[Rendered images with source text]
□ □ □ □
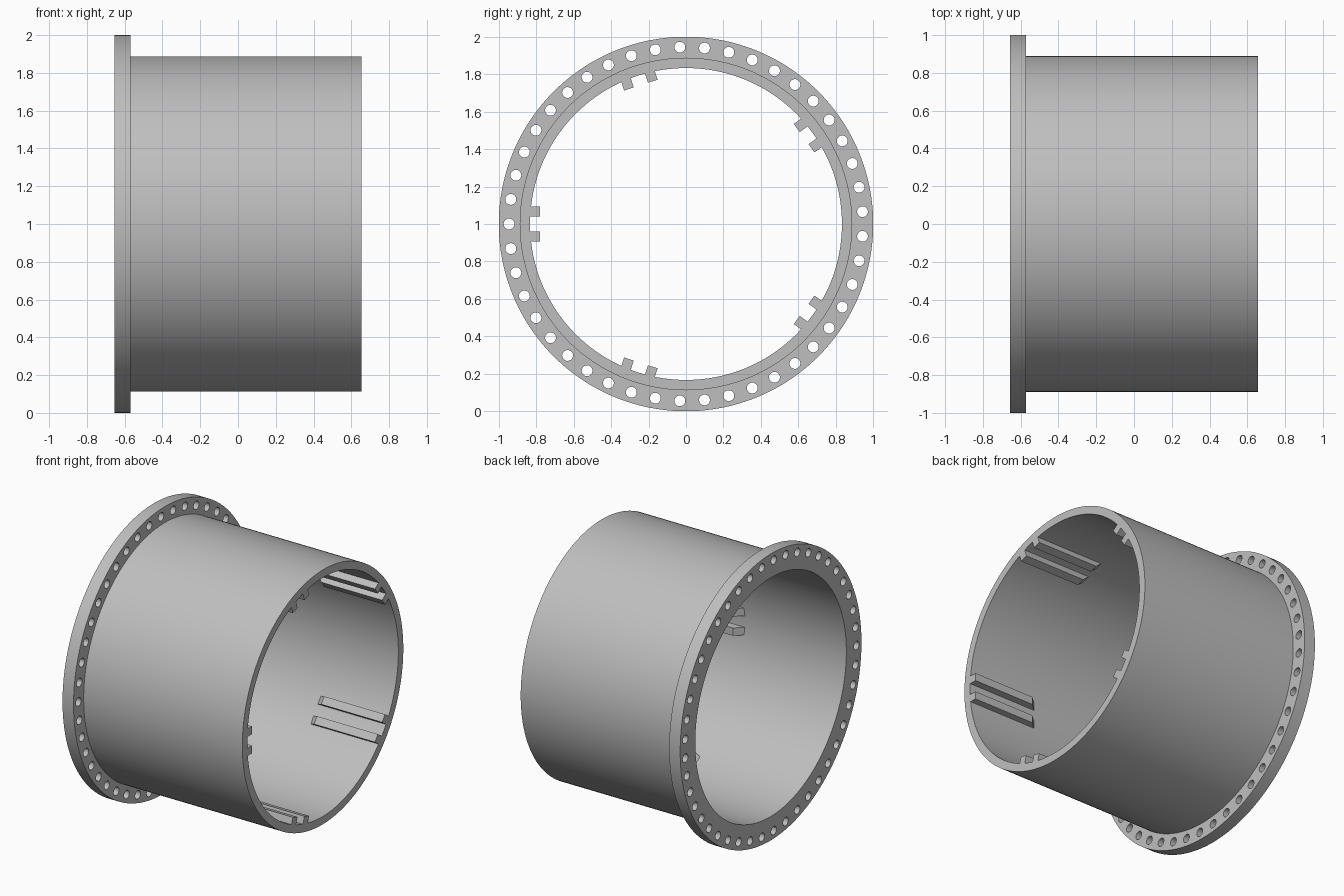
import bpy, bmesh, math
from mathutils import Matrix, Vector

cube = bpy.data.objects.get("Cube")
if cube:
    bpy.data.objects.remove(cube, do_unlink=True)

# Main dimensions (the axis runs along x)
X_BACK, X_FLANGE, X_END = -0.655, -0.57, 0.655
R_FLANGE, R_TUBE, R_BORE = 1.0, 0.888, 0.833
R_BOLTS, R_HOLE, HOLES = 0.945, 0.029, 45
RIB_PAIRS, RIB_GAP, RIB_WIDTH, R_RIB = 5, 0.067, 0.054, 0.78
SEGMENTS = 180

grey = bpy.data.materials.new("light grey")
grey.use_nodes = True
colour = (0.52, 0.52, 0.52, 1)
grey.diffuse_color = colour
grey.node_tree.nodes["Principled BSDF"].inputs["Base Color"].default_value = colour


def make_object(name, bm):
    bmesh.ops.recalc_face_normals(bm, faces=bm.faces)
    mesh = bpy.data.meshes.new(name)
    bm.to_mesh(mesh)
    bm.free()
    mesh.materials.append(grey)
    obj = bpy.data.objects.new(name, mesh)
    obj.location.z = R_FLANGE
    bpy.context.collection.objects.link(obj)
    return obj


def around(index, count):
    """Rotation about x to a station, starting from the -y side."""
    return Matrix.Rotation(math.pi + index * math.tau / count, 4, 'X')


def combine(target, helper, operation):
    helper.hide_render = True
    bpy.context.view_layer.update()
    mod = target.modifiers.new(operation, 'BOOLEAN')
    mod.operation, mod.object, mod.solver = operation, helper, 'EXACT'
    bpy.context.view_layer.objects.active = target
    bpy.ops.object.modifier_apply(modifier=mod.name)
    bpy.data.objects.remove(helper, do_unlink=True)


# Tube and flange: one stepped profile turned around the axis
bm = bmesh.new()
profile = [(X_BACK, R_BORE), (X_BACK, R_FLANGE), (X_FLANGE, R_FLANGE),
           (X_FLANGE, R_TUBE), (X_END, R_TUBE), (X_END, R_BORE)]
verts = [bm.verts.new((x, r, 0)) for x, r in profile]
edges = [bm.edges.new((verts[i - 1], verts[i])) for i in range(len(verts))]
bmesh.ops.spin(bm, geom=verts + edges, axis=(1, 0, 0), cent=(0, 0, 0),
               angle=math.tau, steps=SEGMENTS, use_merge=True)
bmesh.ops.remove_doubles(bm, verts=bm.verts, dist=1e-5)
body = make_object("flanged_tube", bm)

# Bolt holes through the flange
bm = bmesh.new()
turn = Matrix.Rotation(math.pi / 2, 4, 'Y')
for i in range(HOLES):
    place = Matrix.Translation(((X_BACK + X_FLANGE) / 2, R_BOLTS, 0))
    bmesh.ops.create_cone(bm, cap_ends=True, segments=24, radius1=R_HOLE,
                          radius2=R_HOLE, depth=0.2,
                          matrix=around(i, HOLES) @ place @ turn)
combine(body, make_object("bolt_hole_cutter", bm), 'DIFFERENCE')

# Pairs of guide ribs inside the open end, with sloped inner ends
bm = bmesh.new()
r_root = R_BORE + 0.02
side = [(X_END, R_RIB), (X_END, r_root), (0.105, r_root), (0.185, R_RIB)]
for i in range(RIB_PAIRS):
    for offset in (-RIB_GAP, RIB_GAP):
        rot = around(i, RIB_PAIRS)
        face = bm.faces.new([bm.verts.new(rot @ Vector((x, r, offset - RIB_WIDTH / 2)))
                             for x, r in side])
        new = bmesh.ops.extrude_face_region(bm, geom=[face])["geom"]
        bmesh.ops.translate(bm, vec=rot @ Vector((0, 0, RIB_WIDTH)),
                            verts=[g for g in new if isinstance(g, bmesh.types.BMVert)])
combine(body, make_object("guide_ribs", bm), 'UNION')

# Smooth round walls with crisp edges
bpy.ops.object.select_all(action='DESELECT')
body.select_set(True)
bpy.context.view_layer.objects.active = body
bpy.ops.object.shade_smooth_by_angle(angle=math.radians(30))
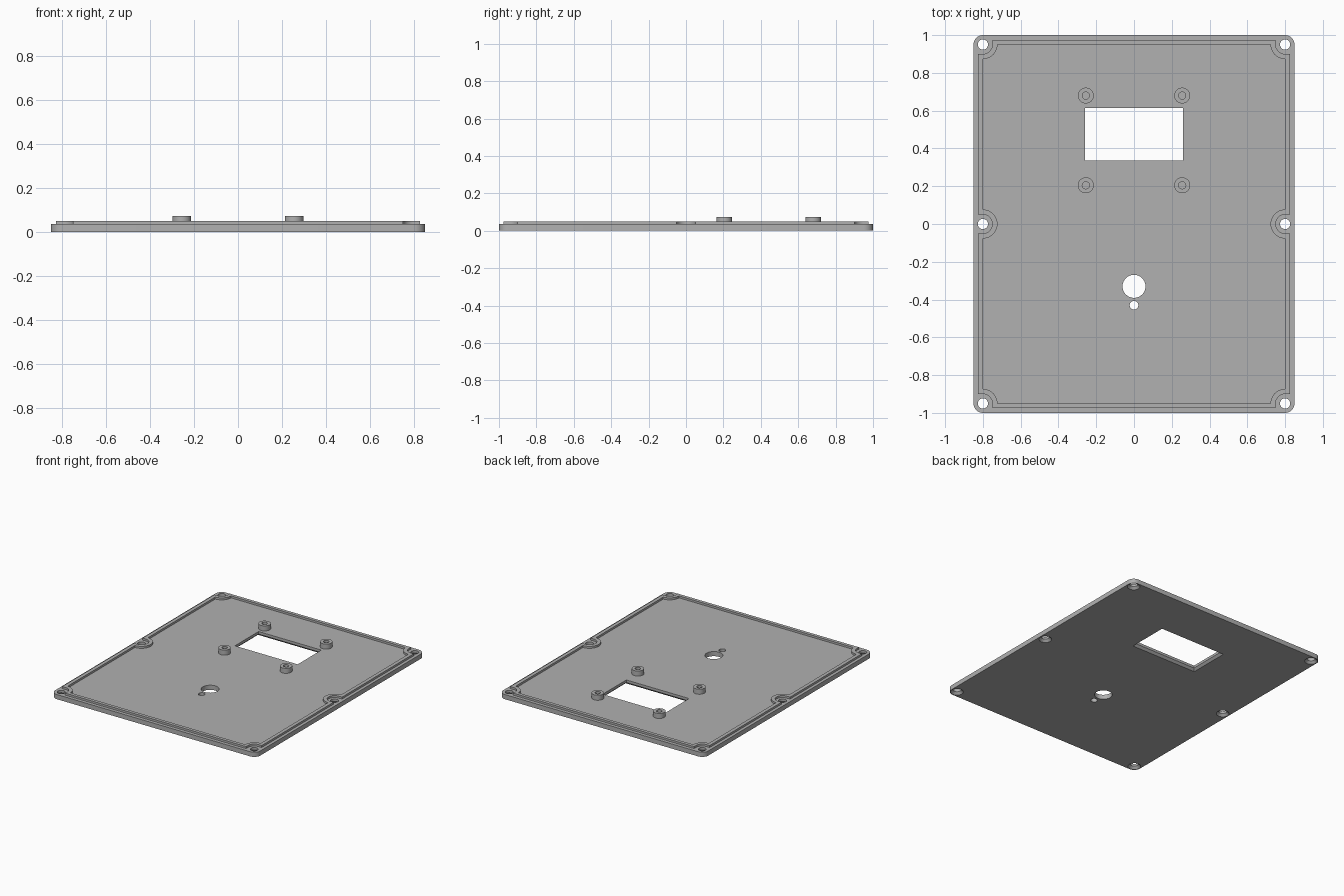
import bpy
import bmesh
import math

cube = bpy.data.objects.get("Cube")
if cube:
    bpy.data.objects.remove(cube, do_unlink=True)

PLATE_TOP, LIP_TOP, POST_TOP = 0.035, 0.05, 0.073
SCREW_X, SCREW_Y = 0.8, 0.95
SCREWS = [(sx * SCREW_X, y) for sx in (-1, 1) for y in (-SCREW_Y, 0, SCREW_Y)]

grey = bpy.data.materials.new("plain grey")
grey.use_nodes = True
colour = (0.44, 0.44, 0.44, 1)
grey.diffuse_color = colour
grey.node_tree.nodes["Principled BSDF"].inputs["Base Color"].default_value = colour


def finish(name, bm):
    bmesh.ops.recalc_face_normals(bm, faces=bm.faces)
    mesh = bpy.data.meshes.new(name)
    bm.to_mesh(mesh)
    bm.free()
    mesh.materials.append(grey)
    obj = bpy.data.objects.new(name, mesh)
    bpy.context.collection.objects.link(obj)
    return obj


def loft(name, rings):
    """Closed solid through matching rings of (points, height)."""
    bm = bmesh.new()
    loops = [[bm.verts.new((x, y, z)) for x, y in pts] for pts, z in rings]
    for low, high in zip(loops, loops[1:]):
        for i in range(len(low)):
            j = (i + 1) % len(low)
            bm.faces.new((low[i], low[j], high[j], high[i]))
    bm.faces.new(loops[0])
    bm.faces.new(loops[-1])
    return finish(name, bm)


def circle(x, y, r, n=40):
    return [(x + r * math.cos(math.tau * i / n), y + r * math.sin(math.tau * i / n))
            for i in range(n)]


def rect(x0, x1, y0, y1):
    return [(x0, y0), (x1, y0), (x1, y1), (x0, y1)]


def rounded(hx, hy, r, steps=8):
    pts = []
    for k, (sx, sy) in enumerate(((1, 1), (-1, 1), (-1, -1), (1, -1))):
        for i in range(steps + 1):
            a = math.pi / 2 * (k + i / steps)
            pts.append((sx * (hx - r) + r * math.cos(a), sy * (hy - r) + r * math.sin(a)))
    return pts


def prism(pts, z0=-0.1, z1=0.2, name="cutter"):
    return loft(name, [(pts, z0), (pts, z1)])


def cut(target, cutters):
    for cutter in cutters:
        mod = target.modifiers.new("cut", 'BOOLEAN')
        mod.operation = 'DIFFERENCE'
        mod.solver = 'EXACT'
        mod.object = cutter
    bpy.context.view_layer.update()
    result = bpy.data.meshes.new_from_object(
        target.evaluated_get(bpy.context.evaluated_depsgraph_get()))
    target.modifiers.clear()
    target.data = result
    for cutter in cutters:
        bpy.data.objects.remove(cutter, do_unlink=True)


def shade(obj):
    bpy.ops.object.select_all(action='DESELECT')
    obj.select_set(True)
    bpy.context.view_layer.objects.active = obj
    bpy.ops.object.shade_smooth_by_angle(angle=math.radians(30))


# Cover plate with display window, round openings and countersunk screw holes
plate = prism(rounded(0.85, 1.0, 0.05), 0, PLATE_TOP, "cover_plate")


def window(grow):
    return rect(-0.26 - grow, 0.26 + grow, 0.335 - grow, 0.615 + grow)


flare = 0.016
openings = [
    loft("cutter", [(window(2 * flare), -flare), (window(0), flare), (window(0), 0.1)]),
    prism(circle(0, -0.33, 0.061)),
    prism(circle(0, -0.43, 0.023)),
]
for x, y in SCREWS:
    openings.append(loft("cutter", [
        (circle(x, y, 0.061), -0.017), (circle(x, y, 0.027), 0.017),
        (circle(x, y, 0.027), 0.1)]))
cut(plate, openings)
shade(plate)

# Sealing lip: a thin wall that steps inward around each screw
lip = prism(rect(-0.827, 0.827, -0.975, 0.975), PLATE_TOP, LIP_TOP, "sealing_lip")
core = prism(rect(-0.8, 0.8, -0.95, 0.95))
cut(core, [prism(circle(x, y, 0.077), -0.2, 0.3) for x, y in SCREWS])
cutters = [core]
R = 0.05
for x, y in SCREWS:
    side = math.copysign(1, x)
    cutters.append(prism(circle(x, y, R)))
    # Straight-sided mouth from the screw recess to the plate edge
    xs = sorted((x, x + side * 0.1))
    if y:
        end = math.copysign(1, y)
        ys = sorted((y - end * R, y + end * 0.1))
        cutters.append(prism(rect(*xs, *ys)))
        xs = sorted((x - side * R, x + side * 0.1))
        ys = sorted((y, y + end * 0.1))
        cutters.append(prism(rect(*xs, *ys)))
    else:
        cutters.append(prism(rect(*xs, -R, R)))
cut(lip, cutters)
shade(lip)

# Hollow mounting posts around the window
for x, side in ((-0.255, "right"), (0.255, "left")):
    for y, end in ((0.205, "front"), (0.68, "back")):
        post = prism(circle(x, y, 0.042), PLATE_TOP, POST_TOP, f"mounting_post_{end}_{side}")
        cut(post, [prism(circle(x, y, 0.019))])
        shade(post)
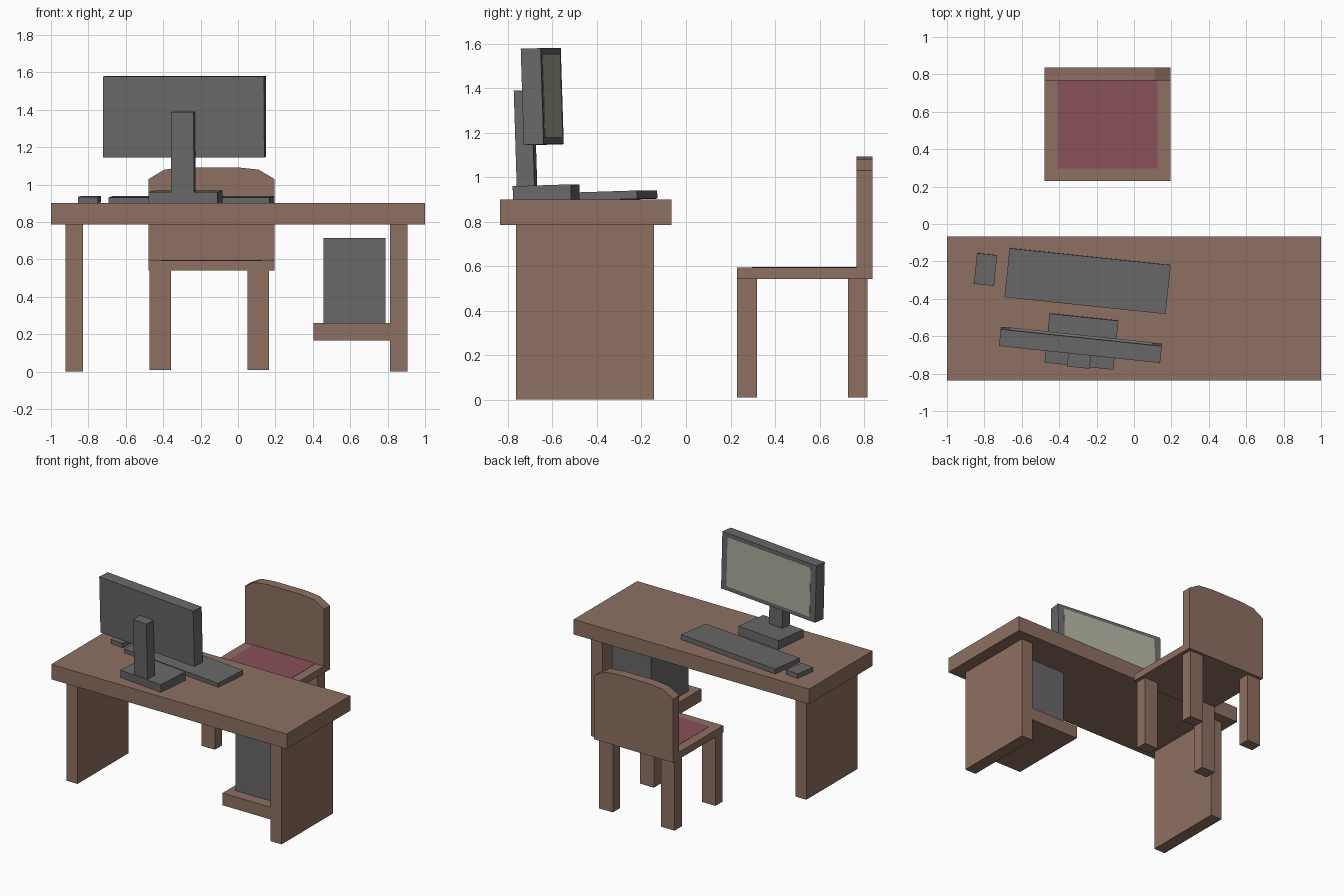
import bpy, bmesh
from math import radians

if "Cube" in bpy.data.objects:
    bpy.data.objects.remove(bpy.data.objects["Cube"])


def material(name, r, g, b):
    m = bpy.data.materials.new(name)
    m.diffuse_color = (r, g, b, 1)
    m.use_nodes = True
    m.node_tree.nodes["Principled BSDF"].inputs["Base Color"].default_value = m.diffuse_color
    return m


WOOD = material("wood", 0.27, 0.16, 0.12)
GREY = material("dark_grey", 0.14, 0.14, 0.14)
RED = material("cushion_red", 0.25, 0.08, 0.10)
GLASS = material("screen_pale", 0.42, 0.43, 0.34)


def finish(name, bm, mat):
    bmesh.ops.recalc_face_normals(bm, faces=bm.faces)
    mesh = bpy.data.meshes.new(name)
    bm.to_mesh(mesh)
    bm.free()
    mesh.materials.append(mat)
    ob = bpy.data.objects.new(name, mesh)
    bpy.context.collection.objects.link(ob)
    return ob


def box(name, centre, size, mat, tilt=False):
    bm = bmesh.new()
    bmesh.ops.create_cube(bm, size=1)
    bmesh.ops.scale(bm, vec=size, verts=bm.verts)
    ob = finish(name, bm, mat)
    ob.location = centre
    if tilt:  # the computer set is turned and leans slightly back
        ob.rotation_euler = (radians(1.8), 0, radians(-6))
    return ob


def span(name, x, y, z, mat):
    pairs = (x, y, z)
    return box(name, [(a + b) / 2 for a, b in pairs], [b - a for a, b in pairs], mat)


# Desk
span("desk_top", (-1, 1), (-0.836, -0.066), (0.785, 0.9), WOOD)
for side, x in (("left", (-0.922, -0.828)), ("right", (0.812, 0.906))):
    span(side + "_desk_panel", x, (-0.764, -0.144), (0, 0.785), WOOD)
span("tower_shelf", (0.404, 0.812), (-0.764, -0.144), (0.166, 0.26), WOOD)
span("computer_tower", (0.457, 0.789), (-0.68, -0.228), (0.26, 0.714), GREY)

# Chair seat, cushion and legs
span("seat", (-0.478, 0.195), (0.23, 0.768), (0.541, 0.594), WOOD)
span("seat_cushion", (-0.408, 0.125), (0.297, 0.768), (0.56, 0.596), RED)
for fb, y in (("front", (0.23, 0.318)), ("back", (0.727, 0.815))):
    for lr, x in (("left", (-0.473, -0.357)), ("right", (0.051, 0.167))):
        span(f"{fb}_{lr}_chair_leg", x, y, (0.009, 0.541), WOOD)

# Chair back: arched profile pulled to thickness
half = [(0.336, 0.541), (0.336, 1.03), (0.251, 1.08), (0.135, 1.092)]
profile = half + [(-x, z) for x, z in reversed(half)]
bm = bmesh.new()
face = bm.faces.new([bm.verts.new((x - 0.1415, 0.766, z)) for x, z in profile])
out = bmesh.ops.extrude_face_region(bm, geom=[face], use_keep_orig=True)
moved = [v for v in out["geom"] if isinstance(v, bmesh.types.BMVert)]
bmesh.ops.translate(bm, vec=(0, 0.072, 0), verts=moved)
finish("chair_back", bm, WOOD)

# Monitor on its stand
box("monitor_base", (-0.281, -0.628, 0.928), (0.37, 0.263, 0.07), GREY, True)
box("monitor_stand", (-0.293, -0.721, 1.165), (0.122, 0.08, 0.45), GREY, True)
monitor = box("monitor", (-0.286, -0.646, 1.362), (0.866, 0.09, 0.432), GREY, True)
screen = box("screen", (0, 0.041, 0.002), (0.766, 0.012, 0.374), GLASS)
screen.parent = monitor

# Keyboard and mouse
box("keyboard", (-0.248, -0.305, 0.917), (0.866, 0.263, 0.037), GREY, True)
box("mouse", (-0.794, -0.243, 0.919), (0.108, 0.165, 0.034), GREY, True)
□ □ □ □
Task to carry out:
Output the lines of the records above exactly as they appear, from the line containing "ob.rotation_euler = (radians(1.8), 0, radians(-6))" through the line containing "(0, 0.785), WOOD)".

Solution to the exercise:
        ob.rotation_euler = (radians(1.8), 0, radians(-6))
    return ob


def span(name, x, y, z, mat):
    pairs = (x, y, z)
    return box(name, [(a + b) / 2 for a, b in pairs], [b - a for a, b in pairs], mat)


# Desk
span("desk_top", (-1, 1), (-0.836, -0.066), (0.785, 0.9), WOOD)
for side, x in (("left", (-0.922, -0.828)), ("right", (0.812, 0.906))):
    span(side + "_desk_panel", x, (-0.764, -0.144), (0, 0.785), WOOD)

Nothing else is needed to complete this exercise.